Problem
Look for the word "objects" in the entries below, then copy every line that has it.

Data under study

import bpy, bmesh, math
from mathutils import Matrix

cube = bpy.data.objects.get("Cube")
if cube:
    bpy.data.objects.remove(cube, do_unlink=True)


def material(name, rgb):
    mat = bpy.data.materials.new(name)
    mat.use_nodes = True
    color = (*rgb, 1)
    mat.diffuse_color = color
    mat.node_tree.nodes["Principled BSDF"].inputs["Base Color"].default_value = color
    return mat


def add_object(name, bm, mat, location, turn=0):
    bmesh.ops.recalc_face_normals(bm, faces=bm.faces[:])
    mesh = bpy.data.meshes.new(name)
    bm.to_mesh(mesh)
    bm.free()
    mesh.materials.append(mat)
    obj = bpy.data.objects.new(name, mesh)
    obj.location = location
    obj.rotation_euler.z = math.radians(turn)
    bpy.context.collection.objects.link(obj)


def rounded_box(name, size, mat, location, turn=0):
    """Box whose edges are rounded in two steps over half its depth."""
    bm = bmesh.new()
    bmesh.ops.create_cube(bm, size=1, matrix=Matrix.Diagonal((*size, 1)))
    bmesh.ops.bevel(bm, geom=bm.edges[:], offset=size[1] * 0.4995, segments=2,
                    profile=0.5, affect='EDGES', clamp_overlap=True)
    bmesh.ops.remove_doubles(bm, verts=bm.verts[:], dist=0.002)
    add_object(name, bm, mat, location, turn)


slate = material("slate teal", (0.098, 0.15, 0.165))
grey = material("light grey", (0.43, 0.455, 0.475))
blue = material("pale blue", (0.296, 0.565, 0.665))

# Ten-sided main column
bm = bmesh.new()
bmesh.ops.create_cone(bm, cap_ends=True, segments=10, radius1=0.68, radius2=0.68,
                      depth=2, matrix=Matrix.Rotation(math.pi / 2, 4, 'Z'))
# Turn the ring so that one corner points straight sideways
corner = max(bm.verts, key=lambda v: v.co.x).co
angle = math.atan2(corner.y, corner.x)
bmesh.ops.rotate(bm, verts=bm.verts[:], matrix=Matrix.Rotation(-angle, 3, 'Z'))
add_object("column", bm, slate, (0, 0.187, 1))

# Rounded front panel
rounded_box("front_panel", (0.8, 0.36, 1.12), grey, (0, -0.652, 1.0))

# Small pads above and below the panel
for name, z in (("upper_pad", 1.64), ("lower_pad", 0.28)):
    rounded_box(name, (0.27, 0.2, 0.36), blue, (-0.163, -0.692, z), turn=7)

Reply to the task
cube = bpy.data.objects.get("Cube")
    bpy.data.objects.remove(cube, do_unlink=True)
    obj = bpy.data.objects.new(name, mesh)
    bpy.context.collection.objects.link(obj)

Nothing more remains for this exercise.